NED AND I SPEND WEEKENDS
rearranging wall-hangings, trying to fill the empty space. For the past decade we'd both
lived in apartments and now don't know what to do in a home with five closets, much less a
basement. Shortly after we moved in I read an article in the Star Tribune variety section
about Feng Shui consultants, how they come into your house to distribute the energy flow,
warn you to keep the toilet seat down for fear something useful will float away. Ned and
I've been together for over four years, and I know he will scoff at this idea.
Mr Jensen, the previous owner, a thick old man dressed always in white t-shirts and a
camouflage hat, keeps driving past our house. We recognize him from pictures left on the
walls during our first walk-through, the old Plymouth from being parked in the garage. He
stops occasionally and stares at the house. Ned and I stay in the kitchen, hovering by the
window, trying to figure out what he could possibly want. "He can't let go" is Ned's theory.
Mr Arbuck, our Realtor, told us that Mrs. Jensen died eight months before the house was
foreclosed by the bank. With a hankie tucked to his angled nose he whispered in our direction,
We meet Mr Jensen one Saturday afternoon when he catches us doing yard work in the garden.
He parks the car across the street and continues to watch, making us uncomfortable, like
we've been apprehended playing dress up, smoking our parents' cigarettes. Ned looks at me
and shrugs before crossing the street with a glass of iced tea.
"I lived here," is all he says, taking the tea from Ned. Something in the way he pronounces it,
with an air of finality, it's almost as if he still does.
"Would you like to come in?" I hear Ned ask.
He looks back at Ned from under the hat. "No," he says, and puts the car in gear. He drives
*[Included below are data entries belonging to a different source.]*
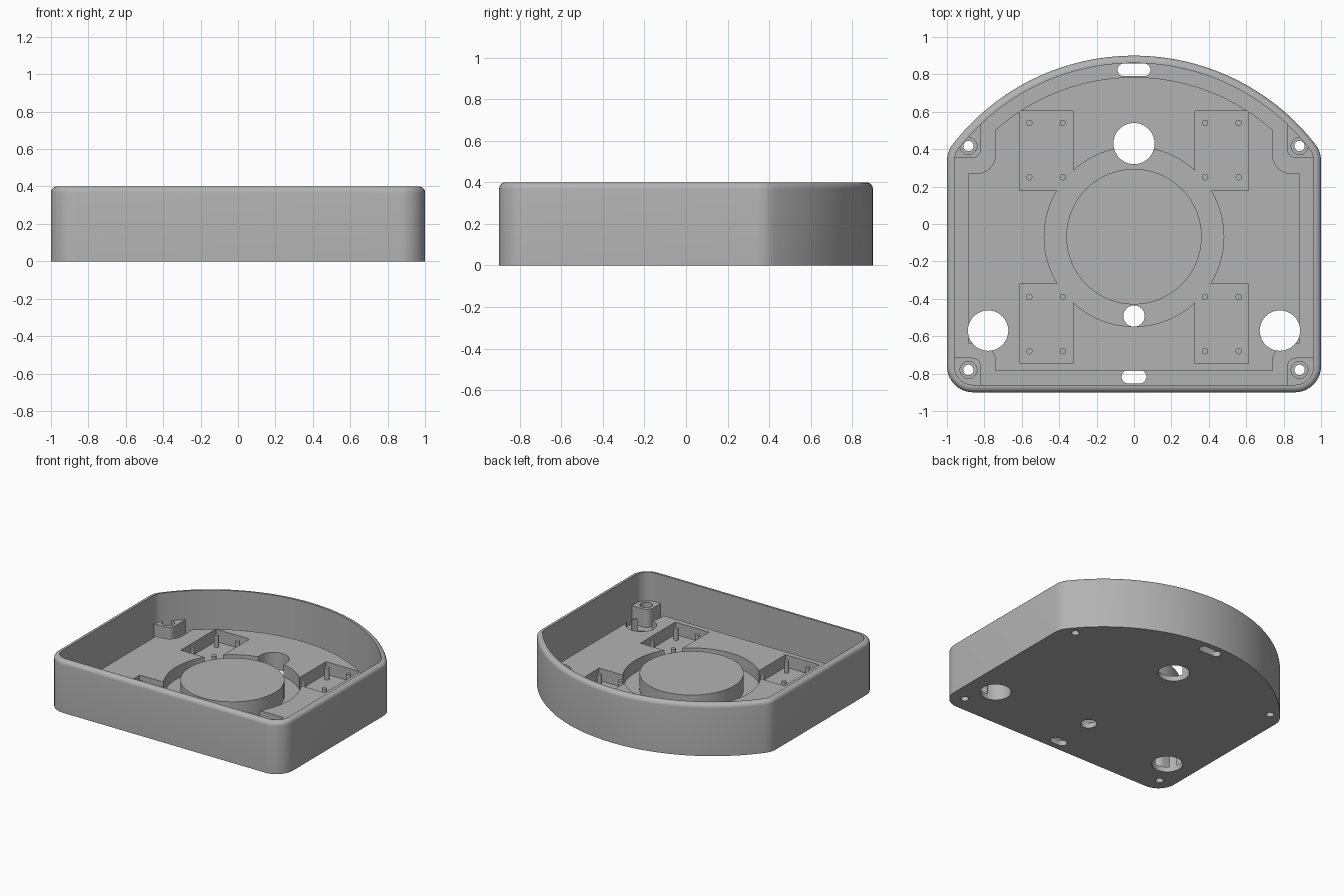
import bpy, bmesh
from math import sin, cos, pi, atan2, sqrt

if "Cube" in bpy.data.objects:
    bpy.data.objects.remove(bpy.data.objects["Cube"], do_unlink=True)

grey = bpy.data.materials.new("plain_grey")
grey.use_nodes = True
GREY = (0.45, 0.45, 0.45, 1)
grey.diffuse_color = GREY
grey.node_tree.nodes["Principled BSDF"].inputs["Base Color"].default_value = GREY

HEIGHT, BASE, FLOOR, DISC = 0.4, 0.04, 0.135, 0.165
BACK_R, BACK_Y, CORNER_R = 1.228, -0.328, 0.14
RING_Y = -0.068


def arc(cx, cy, r, a0, a1, n):
    return [(cx + r * cos(a0 + (a1 - a0) * i / n), cy + r * sin(a0 + (a1 - a0) * i / n))
            for i in range(n + 1)]


def circle(cx, cy, r, n=48):
    return arc(cx, cy, r, 0, 2 * pi, n)[:-1]


def rounded(x0, x1, y0, y1, r, n=8):
    pts = []
    for i, (x, y) in enumerate([(x1 - r, y1 - r), (x0 + r, y1 - r), (x0 + r, y0 + r), (x1 - r, y0 + r)]):
        pts += arc(x, y, r, i * pi / 2, (i + 1) * pi / 2, n)
    return pts


def outline(d):
    """Body outline, inset by d: straight front and sides, bowed back."""
    cx = 1 - CORNER_R
    rise = sqrt((BACK_R - CORNER_R) ** 2 - cx ** 2)
    turn = atan2(rise, cx)
    half = arc(cx, CORNER_R - 0.9, CORNER_R - d, -pi / 2, 0, 10)
    half += arc(cx, BACK_Y + rise, CORNER_R - d, 0, turn, 6)
    half += arc(0, BACK_Y, BACK_R - d, turn, pi / 2, 32)[1:]
    return half + [(-x, y) for x, y in reversed(half[:-1])]


def loft(name, layers):
    """Skin a stack of equal-length outlines and cap both ends."""
    bm = bmesh.new()
    loops = [[bm.verts.new((x, y, z)) for x, y in pts] for pts, z in layers]
    for a, b in zip(loops, loops[1:]):
        for i in range(len(a)):
            j = (i + 1) % len(a)
            bm.faces.new((a[i], a[j], b[j], b[i]))
    bm.faces.new(loops[0][::-1])
    bm.faces.new(loops[-1])
    bmesh.ops.recalc_face_normals(bm, faces=bm.faces)
    mesh = bpy.data.meshes.new(name)
    bm.to_mesh(mesh)
    bm.free()
    mesh.materials.append(grey)
    obj = bpy.data.objects.new(name, mesh)
    bpy.context.collection.objects.link(obj)
    return obj


def prism(name, pts, z0, z1):
    return loft(name, [(pts, z0), (pts, z1)])


def boolean(obj, pts, z0, z1, mode='DIFFERENCE'):
    """Cut (or trim) an object with a temporary prism."""
    cutter = prism("cutter", pts, z0, z1)
    cutter.hide_render = True
    mod = obj.modifiers.new("cut", 'BOOLEAN')
    mod.operation, mod.object, mod.solver = mode, cutter, 'EXACT'
    bpy.context.view_layer.objects.active = obj
    bpy.ops.object.modifier_apply(modifier=mod.name)
    bpy.data.objects.remove(cutter, do_unlink=True)


parts = []

# Tray: outer wall, rounded rim, inner wall and bottom in one skin
rim = 0.032
layers = [(outline(0), 0)]
for i in range(6):
    a = i * pi / 10
    layers.append((outline(rim * (1 - cos(a))), HEIGHT - rim + rim * sin(a)))
layers += [(outline(0.04), HEIGHT), (outline(0.04), BASE)]
tray = loft("tray", layers)
parts.append(tray)

# Raised floor, leaving a groove along the wall
floor = prism("raised_floor", outline(0.115), BASE - 0.01, FLOOR)
parts.append(floor)
for s in (-1, 1):
    for y0, y1 in ((-1.2, -0.64), (0.27, 1.2)):
        x0, x1 = sorted((s * 0.74, s * 1.3))
        boolean(floor, rounded(x0, x1, y0, y1, 0.1), -0.1, 0.3)

# Ring channel and four pockets
boolean(floor, circle(0, RING_Y, 0.48, 80), BASE - 0.02, 0.3)
for s in (-1, 1):
    for y0, y1 in ((-0.745, -0.32), (0.18, 0.605)):
        x0, x1 = sorted((s * 0.325, s * 0.612))
        boolean(floor, [(x0, y0), (x1, y0), (x1, y1), (x0, y1)], BASE - 0.02, 0.3)

# Through holes and slots
for x, y, r in ((0, 0.43, 0.11), (0.78, -0.57, 0.108), (-0.78, -0.57, 0.108)):
    for obj in (tray, floor):
        boolean(obj, circle(x, y, r), -0.1, 0.3)
boolean(tray, circle(0, -0.492, 0.057), -0.1, 0.3)
boolean(tray, rounded(-0.088, 0.088, 0.79, 0.858, 0.033), -0.1, 0.2)
boolean(tray, rounded(-0.066, 0.066, -0.853, -0.781, 0.035), -0.1, 0.2)

# Central disc
parts.append(prism("central_disc", circle(0, RING_Y, 0.362, 80), BASE - 0.01, DISC))

# Corner screw bosses with counterbored holes
for s, side in ((-1, "right"), (1, "left")):
    for y, y0, y1, end in ((-0.78, -1.2, -0.715, "front"), (0.417, 0.352, 1.2, "back")):
        x0, x1 = sorted((s * 0.818, s * 1.3))
        boss = prism(f"{end}_{side}_boss", rounded(x0, x1, y0, y1, 0.05), BASE - 0.01, 0.18)
        boolean(boss, outline(0.02), -0.1, 0.5, 'INTERSECT')
        boolean(boss, circle(s * 0.885, y, 0.045, 32), 0.11, 0.5)
        for obj in (boss, tray):
            boolean(obj, circle(s * 0.885, y, 0.028, 32), -0.1, 0.3)
        parts.append(boss)

# Mounting pegs, four in each pocket
for x in (-0.56, -0.38, 0.38, 0.56):
    for y in (-0.68, -0.39, 0.25, 0.54):
        parts.append(prism("mounting_peg", circle(x, y, 0.017, 16), BASE - 0.01, 0.13))

# Smooth shading with sharp edges kept
bpy.ops.object.select_all(action='DESELECT')
for obj in parts:
    obj.select_set(True)
bpy.context.view_layer.objects.active = tray
bpy.ops.object.shade_smooth_by_angle(angle=pi / 6)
off with our glass, missing Ned's foot by inches.
Reprinted with permission
Copyright © 2002
by Erin Flanagan